Another process is that the policies and procedures for the company are regularly monitored and updated. All staff are then prompted by email and online in our personal log in pages for the company, we are expected to read and acknowledge the changes of what have been made. There is then a link to click on to electronically sign that each person has read each of the updated policies and procedures.
If there are any complaints, these are dealt with as soon as possible. If I’m confronted with a complaint, I will pass all the information on to my manager through an email, using quotes communicated in a factual and accurate way. I will also then contact my manager by telephone to confirm they have received the complaint and liaise with the complainant regarding what the next steps will be.
I believe that by evaluating the effectiveness of systems and processes in prompting equality, diversity and inclusion in own area of responsibility helps in making sure that there are no discrimination difficulties between any of the staff, the patients, management of even myself. I find that a good opportunity to discuss discrimination issues is at the staff appraisals. I always encourage the renal technicians to be as honest as they can be with and problems or issues that may arise. The effectiveness of these systems is there to promote equality, diversity and inclusion in the work place and for the patients. I believe that these systems are very effective and help to contribute to everyone’s personal health, self-esteem, self-confidence, well-being, welfare, happiness and to maintain good practices through out the team.
If I notice that there are any areas in the systems and processes that could benefit from improvements, I will plan on how they can be improved and give a reason of why they need to be enhanced. These could be for example, an issue with one of the policies or procedures in place. I will gain feed back from my team, including all involved in the care of the renal team, i.e. the patient and their families. This knowledge can be gained through group meetings, one-to-one meetings with workers and patients. I will always be clear on my thoughts and reasoning, be sure and confident on my reasoning for any improvements and always be open to all feedback whether its negative or positive.
To help with these changes to systems and processes, I will draw up a plan of action. I will always make sure that my manager is communicated on all the ideas, meetings, assessments, results and amendments of the process for improvements for systems and processes.

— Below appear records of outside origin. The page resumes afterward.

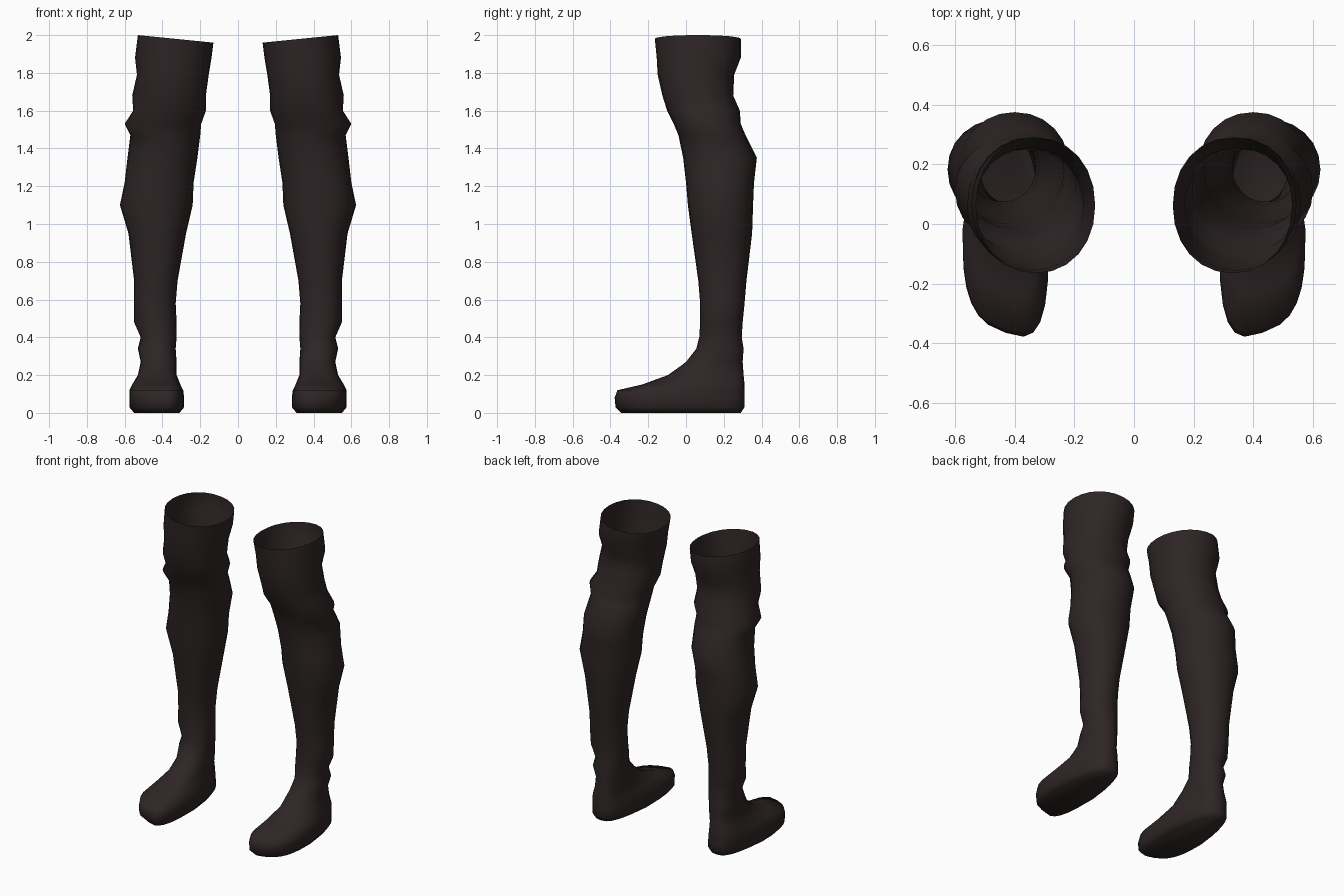
import bpy
import bmesh
from math import cos, sin, pi, copysign

SEGMENTS = 24

# Boot sections: height, inner x, outer x, front y, back y
SECTIONS = [
    (1.98, .13, .53, -.165, .29),
    (1.88, .14, .545, -.155, .29),
    (1.79, .155, .535, -.15, .255),
    (1.68, .17, .56, -.125, .25),
    (1.6, .17, .555, -.10, .285),
    (1.53, .195, .60, -.065, .29),
    (1.47, .20, .57, -.04, .315),
    (1.35, .215, .585, -.015, .375),
    (1.22, .235, .60, 0, .36),
    (1.1, .24, .625, .01, .355),
    (.95, .275, .58, .03, .35),
    (.7, .32, .55, .065, .32),
    (.58, .33, .55, .075, .31),
    (.48, .325, .55, .075, .30),
    (.4, .325, .515, .07, .295),
    (.34, .33, .53, .055, .305),
    (.27, .325, .515, 0, .30),
    (.2, .325, .53, -.09, .305),
    (.15, .305, .56, -.22, .31),
    (.12, .29, .575, -.35, .31),
    (.08, .285, .575, -.365, .31),
    (.03, .285, .575, -.36, .31),
    (0, .31, .55, -.33, .29),
]


def soft_power(value, exponent):
    """Signed power, used to square off an ellipse."""
    return copysign(abs(value) ** exponent, value)


def section_point(section, angle, is_rim):
    """One point on a section that changes from round leg to foot outline."""
    z, inner, outer, front, back = section
    foot = min(1, max(0, (.3 - z) / .16))
    exponent = .95 - .3 * foot
    across = soft_power(cos(angle), exponent)
    along = soft_power(sin(angle), exponent)
    # the heel is narrower than the ball of the foot
    narrowing = 1 - .28 * foot * max(0, along)
    x = (inner + outer) / 2 + (outer - inner) / 2 * across * narrowing
    # the toes slope back towards the outer side
    slope = .05 * foot * across * max(0, -along)
    y = (front + back) / 2 + (back - front) / 2 * along + slope
    # the rim of the opening is higher on the outer side
    if is_rim:
        z += .02 * across
    return x, y, z


def build_boot(name, side, material):
    bm = bmesh.new()
    rings = []
    for row, section in enumerate(SECTIONS):
        ring = []
        for step in range(SEGMENTS):
            x, y, z = section_point(section, 2 * pi * step / SEGMENTS, row == 0)
            ring.append(bm.verts.new((side * x, y, z)))
        rings.append(ring)
    # skin of the leg and foot
    for upper, lower in zip(rings, rings[1:]):
        for step in range(SEGMENTS):
            following = (step + 1) % SEGMENTS
            bm.faces.new((upper[step], lower[step], lower[following], upper[following]))
    # sole
    bm.faces.new(rings[-1])
    bmesh.ops.recalc_face_normals(bm, faces=bm.faces)
    mesh = bpy.data.meshes.new(name)
    bm.to_mesh(mesh)
    bm.free()
    mesh.materials.append(material)
    boot = bpy.data.objects.new(name, mesh)
    bpy.context.collection.objects.link(boot)
    bpy.ops.object.select_all(action='DESELECT')
    boot.select_set(True)
    bpy.context.view_layer.objects.active = boot
    bpy.ops.object.shade_smooth_by_angle(angle=pi / 3)
    return boot


default_cube = bpy.data.objects.get("Cube")
if default_cube:
    bpy.data.objects.remove(default_cube)

# Dark brown leather
leather = bpy.data.materials.new("dark_leather")
leather.use_nodes = True
colour = (.028, .019, .019, 1)
leather.diffuse_color = colour
leather.node_tree.nodes["Principled BSDF"].inputs["Base Color"].default_value = colour

for boot_name, boot_side in (("left_boot", 1), ("right_boot", -1)):
    build_boot(boot_name, boot_side, leather)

If needed, I will ask for help from others, I will make sure that they are aware of what is required of their help, their delegated responsibilities. I will liaise with the individuals on every step of the way, on a daily basis.
I will explain a time frame that I have in mind for the changes and that I will monitor and asses the changes to weigh up if the modifications have had a negative or positive impression relating to the systems and processes. Once the new systems and processes have had time to be up and running, I will then meet with my manager to keep the changes permanently.
As a team supervisor, I have the responsibility and duty of care is at a very good standard and quality for all staff and patients. I make sure that I work along side the care standards, which are set by legislation from the government. I make sure that staff, patients, families and others involved are fully supported in a positive manner that is inline with the care standards set out in the company’s policies and procedures. This helps to maintain the health and safety of the patients in their own homes whilst providing support and guidance from the care staff team. Sometimes there needs to be give and take on what can be provided and what the patients want, a balance needs to be understood and agreed. This is why I find it important to make sure that each patient has a person-centred care plan and service.